DATA.
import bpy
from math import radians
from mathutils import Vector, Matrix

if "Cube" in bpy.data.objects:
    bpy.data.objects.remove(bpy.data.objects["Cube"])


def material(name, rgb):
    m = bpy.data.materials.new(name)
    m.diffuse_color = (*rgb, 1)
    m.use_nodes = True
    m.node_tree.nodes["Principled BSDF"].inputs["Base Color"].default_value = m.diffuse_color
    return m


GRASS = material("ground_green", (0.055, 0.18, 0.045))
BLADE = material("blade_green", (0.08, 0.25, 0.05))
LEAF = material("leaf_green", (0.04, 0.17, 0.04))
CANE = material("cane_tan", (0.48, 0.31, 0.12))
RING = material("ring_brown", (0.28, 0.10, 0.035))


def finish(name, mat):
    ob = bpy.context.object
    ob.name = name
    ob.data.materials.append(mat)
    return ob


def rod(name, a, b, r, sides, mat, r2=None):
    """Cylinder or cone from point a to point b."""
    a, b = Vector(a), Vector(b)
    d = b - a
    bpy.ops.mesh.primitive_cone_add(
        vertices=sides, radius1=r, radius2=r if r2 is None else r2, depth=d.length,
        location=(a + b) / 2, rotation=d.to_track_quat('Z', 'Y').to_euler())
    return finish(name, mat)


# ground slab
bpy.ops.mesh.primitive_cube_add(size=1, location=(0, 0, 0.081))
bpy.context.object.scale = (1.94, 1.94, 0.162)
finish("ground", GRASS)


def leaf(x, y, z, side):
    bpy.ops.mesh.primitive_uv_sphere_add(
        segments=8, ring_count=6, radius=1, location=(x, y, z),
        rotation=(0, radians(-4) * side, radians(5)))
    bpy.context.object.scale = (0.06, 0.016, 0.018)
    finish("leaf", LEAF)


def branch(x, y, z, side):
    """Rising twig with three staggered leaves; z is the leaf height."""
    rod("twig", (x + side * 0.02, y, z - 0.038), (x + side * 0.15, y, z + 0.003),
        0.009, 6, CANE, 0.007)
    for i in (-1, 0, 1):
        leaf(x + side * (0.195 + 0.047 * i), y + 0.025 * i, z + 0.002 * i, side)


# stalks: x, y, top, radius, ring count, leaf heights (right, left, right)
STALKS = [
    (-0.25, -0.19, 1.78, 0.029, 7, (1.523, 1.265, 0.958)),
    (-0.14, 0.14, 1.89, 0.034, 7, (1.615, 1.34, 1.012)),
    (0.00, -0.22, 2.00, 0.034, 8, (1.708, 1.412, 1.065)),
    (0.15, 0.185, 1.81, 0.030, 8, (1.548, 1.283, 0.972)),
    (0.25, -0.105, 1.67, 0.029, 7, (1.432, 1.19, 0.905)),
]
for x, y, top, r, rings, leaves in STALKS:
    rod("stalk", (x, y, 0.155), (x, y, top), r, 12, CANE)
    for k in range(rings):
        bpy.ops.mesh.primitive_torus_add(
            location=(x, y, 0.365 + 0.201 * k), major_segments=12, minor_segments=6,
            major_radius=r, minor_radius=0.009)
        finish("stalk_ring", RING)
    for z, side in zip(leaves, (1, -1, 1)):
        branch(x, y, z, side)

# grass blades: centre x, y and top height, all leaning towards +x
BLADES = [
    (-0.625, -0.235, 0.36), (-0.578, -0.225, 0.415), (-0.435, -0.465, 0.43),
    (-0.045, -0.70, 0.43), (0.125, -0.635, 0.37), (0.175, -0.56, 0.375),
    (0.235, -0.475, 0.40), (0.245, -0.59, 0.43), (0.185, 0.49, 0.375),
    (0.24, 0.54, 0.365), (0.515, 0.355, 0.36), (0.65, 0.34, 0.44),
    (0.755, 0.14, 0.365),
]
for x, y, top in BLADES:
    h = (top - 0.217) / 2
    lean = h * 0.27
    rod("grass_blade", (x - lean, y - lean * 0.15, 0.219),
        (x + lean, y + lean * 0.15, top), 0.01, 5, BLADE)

WHAT TO WORK ON.
Reproduce every entry, word for word.

THE ANSWER.
import bpy
from math import radians
from mathutils import Vector, Matrix

if "Cube" in bpy.data.objects:
    bpy.data.objects.remove(bpy.data.objects["Cube"])


def material(name, rgb):
    m = bpy.data.materials.new(name)
    m.diffuse_color = (*rgb, 1)
    m.use_nodes = True
    m.node_tree.nodes["Principled BSDF"].inputs["Base Color"].default_value = m.diffuse_color
    return m


GRASS = material("ground_green", (0.055, 0.18, 0.045))
BLADE = material("blade_green", (0.08, 0.25, 0.05))
LEAF = material("leaf_green", (0.04, 0.17, 0.04))
CANE = material("cane_tan", (0.48, 0.31, 0.12))
RING = material("ring_brown", (0.28, 0.10, 0.035))


def finish(name, mat):
    ob = bpy.context.object
    ob.name = name
    ob.data.materials.append(mat)
    return ob


def rod(name, a, b, r, sides, mat, r2=None):
    """Cylinder or cone from point a to point b."""
    a, b = Vector(a), Vector(b)
    d = b - a
    bpy.ops.mesh.primitive_cone_add(
        vertices=sides, radius1=r, radius2=r if r2 is None else r2, depth=d.length,
        location=(a + b) / 2, rotation=d.to_track_quat('Z', 'Y').to_euler())
    return finish(name, mat)


# ground slab
bpy.ops.mesh.primitive_cube_add(size=1, location=(0, 0, 0.081))
bpy.context.object.scale = (1.94, 1.94, 0.162)
finish("ground", GRASS)


def leaf(x, y, z, side):
    bpy.ops.mesh.primitive_uv_sphere_add(
        segments=8, ring_count=6, radius=1, location=(x, y, z),
        rotation=(0, radians(-4) * side, radians(5)))
    bpy.context.object.scale = (0.06, 0.016, 0.018)
    finish("leaf", LEAF)


def branch(x, y, z, side):
    """Rising twig with three staggered leaves; z is the leaf height."""
    rod("twig", (x + side * 0.02, y, z - 0.038), (x + side * 0.15, y, z + 0.003),
        0.009, 6, CANE, 0.007)
    for i in (-1, 0, 1):
        leaf(x + side * (0.195 + 0.047 * i), y + 0.025 * i, z + 0.002 * i, side)


# stalks: x, y, top, radius, ring count, leaf heights (right, left, right)
STALKS = [
    (-0.25, -0.19, 1.78, 0.029, 7, (1.523, 1.265, 0.958)),
    (-0.14, 0.14, 1.89, 0.034, 7, (1.615, 1.34, 1.012)),
    (0.00, -0.22, 2.00, 0.034, 8, (1.708, 1.412, 1.065)),
    (0.15, 0.185, 1.81, 0.030, 8, (1.548, 1.283, 0.972)),
    (0.25, -0.105, 1.67, 0.029, 7, (1.432, 1.19, 0.905)),
]
for x, y, top, r, rings, leaves in STALKS:
    rod("stalk", (x, y, 0.155), (x, y, top), r, 12, CANE)
    for k in range(rings):
        bpy.ops.mesh.primitive_torus_add(
            location=(x, y, 0.365 + 0.201 * k), major_segments=12, minor_segments=6,
            major_radius=r, minor_radius=0.009)
        finish("stalk_ring", RING)
    for z, side in zip(leaves, (1, -1, 1)):
        branch(x, y, z, side)

# grass blades: centre x, y and top height, all leaning towards +x
BLADES = [
    (-0.625, -0.235, 0.36), (-0.578, -0.225, 0.415), (-0.435, -0.465, 0.43),
    (-0.045, -0.70, 0.43), (0.125, -0.635, 0.37), (0.175, -0.56, 0.375),
    (0.235, -0.475, 0.40), (0.245, -0.59, 0.43), (0.185, 0.49, 0.375),
    (0.24, 0.54, 0.365), (0.515, 0.355, 0.36), (0.65, 0.34, 0.44),
    (0.755, 0.14, 0.365),
]
for x, y, top in BLADES:
    h = (top - 0.217) / 2
    lean = h * 0.27
    rod("grass_blade", (x - lean, y - lean * 0.15, 0.219),
        (x + lean, y + lean * 0.15, top), 0.01, 5, BLADE)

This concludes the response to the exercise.